• [What the task asks] Wherever the listing holds a picture, leave it out, and copy the remainder exactly.

• [Input data]
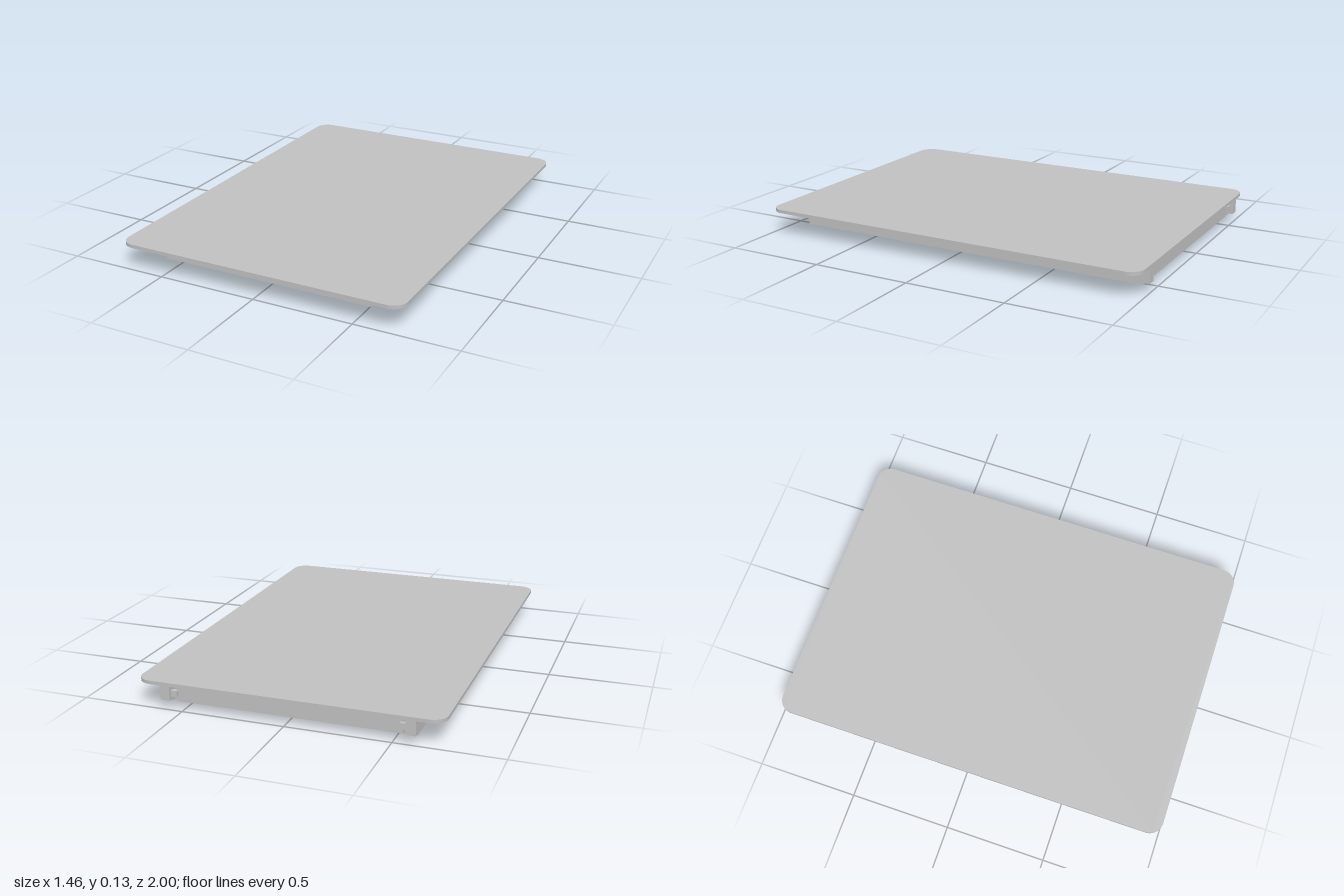
import * as THREE from 'three';

export function createModel() {
  const model = new THREE.Group();
  model.name = 'slidingTray';
  const grey = new THREE.MeshStandardMaterial({ color: 0xc0c0c0 });
  grey.name = 'plain grey';

  function add(name, geometry) {
    const mesh = new THREE.Mesh(geometry, grey);
    mesh.name = name;
    model.add(mesh);
    return mesh;
  }

  // Box given by its limits on each axis
  function box(name, x0, x1, y0, y1, z0, z1) {
    const mesh = add(name, new THREE.BoxGeometry(x1 - x0, y1 - y0, z1 - z0));
    mesh.position.set((x0 + x1) / 2, (y0 + y1) / 2, (z0 + z1) / 2);
  }

  // The same box on the left and the right
  function pair(name, x0, x1, ...rest) {
    box(name + 'Left', x0, x1, ...rest);
    box(name + 'Right', -x1, -x0, ...rest);
  }

  // Horizontal plate with rounded corners
  function plate(name, hx, hz, r, y0, y1) {
    const s = new THREE.Shape();
    s.moveTo(-hx + r, -hz);
    s.lineTo(hx - r, -hz);
    s.absarc(hx - r, -hz + r, r, -Math.PI / 2, 0);
    s.lineTo(hx, hz - r);
    s.absarc(hx - r, hz - r, r, 0, Math.PI / 2);
    s.lineTo(-hx + r, hz);
    s.absarc(-hx + r, hz - r, r, Math.PI / 2, Math.PI);
    s.lineTo(-hx, -hz + r);
    s.absarc(-hx + r, -hz + r, r, Math.PI, Math.PI * 1.5);
    const g = new THREE.ExtrudeGeometry(s, { depth: y1 - y0, bevelEnabled: false, curveSegments: 10 });
    g.rotateX(-Math.PI / 2);
    add(name, g).position.y = y0;
  }

  // Table top
  plate('top', 0.73, 1, 0.07, 0.114, 0.131);

  // Outer rails with brackets at the back ends
  pair('rail', 0.56, 0.605, 0.035, 0.114, -0.97, 0.855);
  pair('bracket', 0.56, 0.605, 0.045, 0.114, -1, -0.97);
  pair('bracketTongue', 0.53, 0.56, 0.06, 0.09, -0.985, -0.965);

  // Slides joining the rails to the tray
  pair('upperSlide', 0.46, 0.56, 0.08, 0.092, -0.95, 0.87);
  pair('lowerSlide', 0.53, 0.56, 0.042, 0.055, -0.95, 0.855);

  // Tray body, back wall and the frame around the open recess
  box('trayBody', -0.54, 0.54, 0.075, 0.114, -0.95, 0.855);
  box('backWall', -0.54, 0.54, 0.035, 0.114, -0.97, -0.95);
  pair('frameSide', 0.48, 0.54, 0.04, 0.075, -0.95, 0.82);
  box('frameFront', -0.54, 0.54, 0.042, 0.075, 0.82, 0.895);

  // Underside panel and mounting plate
  box('rearPanel', -0.54, 0.54, 0.025, 0.04, -0.95, -0.09);
  plate('mountingPlate', 0.45, 0.4, 0.03, 0.02, 0.04);
  for (const z of [-0.27, 0.27]) box('rib', -0.38, 0.38, 0.016, 0.02, z - 0.006, z + 0.006);

  // Feet
  pair('foot', 0.445, 0.52, 0, 0.022, -0.35, 0.35);

  return model;
}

• [Solution to this task]
import * as THREE from 'three';

export function createModel() {
  const model = new THREE.Group();
  model.name = 'slidingTray';
  const grey = new THREE.MeshStandardMaterial({ color: 0xc0c0c0 });
  grey.name = 'plain grey';

  function add(name, geometry) {
    const mesh = new THREE.Mesh(geometry, grey);
    mesh.name = name;
    model.add(mesh);
    return mesh;
  }

  // Box given by its limits on each axis
  function box(name, x0, x1, y0, y1, z0, z1) {
    const mesh = add(name, new THREE.BoxGeometry(x1 - x0, y1 - y0, z1 - z0));
    mesh.position.set((x0 + x1) / 2, (y0 + y1) / 2, (z0 + z1) / 2);
  }

  // The same box on the left and the right
  function pair(name, x0, x1, ...rest) {
    box(name + 'Left', x0, x1, ...rest);
    box(name + 'Right', -x1, -x0, ...rest);
  }

  // Horizontal plate with rounded corners
  function plate(name, hx, hz, r, y0, y1) {
    const s = new THREE.Shape();
    s.moveTo(-hx + r, -hz);
    s.lineTo(hx - r, -hz);
    s.absarc(hx - r, -hz + r, r, -Math.PI / 2, 0);
    s.lineTo(hx, hz - r);
    s.absarc(hx - r, hz - r, r, 0, Math.PI / 2);
    s.lineTo(-hx + r, hz);
    s.absarc(-hx + r, hz - r, r, Math.PI / 2, Math.PI);
    s.lineTo(-hx, -hz + r);
    s.absarc(-hx + r, -hz + r, r, Math.PI, Math.PI * 1.5);
    const g = new THREE.ExtrudeGeometry(s, { depth: y1 - y0, bevelEnabled: false, curveSegments: 10 });
    g.rotateX(-Math.PI / 2);
    add(name, g).position.y = y0;
  }

  // Table top
  plate('top', 0.73, 1, 0.07, 0.114, 0.131);

  // Outer rails with brackets at the back ends
  pair('rail', 0.56, 0.605, 0.035, 0.114, -0.97, 0.855);
  pair('bracket', 0.56, 0.605, 0.045, 0.114, -1, -0.97);
  pair('bracketTongue', 0.53, 0.56, 0.06, 0.09, -0.985, -0.965);

  // Slides joining the rails to the tray
  pair('upperSlide', 0.46, 0.56, 0.08, 0.092, -0.95, 0.87);
  pair('lowerSlide', 0.53, 0.56, 0.042, 0.055, -0.95, 0.855);

  // Tray body, back wall and the frame around the open recess
  box('trayBody', -0.54, 0.54, 0.075, 0.114, -0.95, 0.855);
  box('backWall', -0.54, 0.54, 0.035, 0.114, -0.97, -0.95);
  pair('frameSide', 0.48, 0.54, 0.04, 0.075, -0.95, 0.82);
  box('frameFront', -0.54, 0.54, 0.042, 0.075, 0.82, 0.895);

  // Underside panel and mounting plate
  box('rearPanel', -0.54, 0.54, 0.025, 0.04, -0.95, -0.09);
  plate('mountingPlate', 0.45, 0.4, 0.03, 0.02, 0.04);
  for (const z of [-0.27, 0.27]) box('rib', -0.38, 0.38, 0.016, 0.02, z - 0.006, z + 0.006);

  // Feet
  pair('foot', 0.445, 0.52, 0, 0.022, -0.35, 0.35);

  return model;
}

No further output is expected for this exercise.